**Available records**
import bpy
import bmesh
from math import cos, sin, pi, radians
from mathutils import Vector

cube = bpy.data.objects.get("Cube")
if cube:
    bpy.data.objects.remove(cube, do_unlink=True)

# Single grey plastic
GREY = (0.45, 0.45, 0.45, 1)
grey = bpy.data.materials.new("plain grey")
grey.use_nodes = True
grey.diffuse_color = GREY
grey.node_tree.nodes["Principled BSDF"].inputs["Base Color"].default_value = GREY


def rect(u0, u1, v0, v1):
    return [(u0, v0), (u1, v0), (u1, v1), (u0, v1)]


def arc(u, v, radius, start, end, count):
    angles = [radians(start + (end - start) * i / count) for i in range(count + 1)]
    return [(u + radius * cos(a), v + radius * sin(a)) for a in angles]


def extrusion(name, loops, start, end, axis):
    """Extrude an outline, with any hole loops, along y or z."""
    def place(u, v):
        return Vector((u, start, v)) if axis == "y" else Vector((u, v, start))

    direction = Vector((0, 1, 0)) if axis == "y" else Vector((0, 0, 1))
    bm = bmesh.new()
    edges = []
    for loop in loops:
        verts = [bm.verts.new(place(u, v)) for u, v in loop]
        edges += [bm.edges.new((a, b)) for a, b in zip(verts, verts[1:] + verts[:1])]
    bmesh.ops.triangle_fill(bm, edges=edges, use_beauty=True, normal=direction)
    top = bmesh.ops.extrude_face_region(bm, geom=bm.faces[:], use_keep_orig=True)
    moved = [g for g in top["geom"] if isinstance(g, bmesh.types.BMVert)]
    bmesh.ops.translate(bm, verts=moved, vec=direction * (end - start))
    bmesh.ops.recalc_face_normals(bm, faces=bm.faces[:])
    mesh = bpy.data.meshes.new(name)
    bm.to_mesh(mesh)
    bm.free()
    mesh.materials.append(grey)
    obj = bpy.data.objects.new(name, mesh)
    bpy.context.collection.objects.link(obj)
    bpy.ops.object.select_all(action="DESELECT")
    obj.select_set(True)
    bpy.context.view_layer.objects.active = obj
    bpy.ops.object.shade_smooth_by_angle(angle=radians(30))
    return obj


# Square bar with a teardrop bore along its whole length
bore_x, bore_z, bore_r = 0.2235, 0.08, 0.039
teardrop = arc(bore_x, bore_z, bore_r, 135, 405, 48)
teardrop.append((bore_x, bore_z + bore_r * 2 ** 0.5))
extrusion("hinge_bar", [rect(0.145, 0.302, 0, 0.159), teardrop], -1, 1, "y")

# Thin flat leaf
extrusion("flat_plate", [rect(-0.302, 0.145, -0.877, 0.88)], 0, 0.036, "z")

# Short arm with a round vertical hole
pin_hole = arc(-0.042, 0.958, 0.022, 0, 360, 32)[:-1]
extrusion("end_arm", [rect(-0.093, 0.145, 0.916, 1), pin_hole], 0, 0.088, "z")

**Assigned task**
The expected output is the run of lines from the one holding "teardrop.append((bore_x, bore_z +" to the last line of the entries above, each reproduced character for character.

**Result of this exercise**
teardrop.append((bore_x, bore_z + bore_r * 2 ** 0.5))
extrusion("hinge_bar", [rect(0.145, 0.302, 0, 0.159), teardrop], -1, 1, "y")

# Thin flat leaf
extrusion("flat_plate", [rect(-0.302, 0.145, -0.877, 0.88)], 0, 0.036, "z")

# Short arm with a round vertical hole
pin_hole = arc(-0.042, 0.958, 0.022, 0, 360, 32)[:-1]
extrusion("end_arm", [rect(-0.093, 0.145, 0.916, 1), pin_hole], 0, 0.088, "z")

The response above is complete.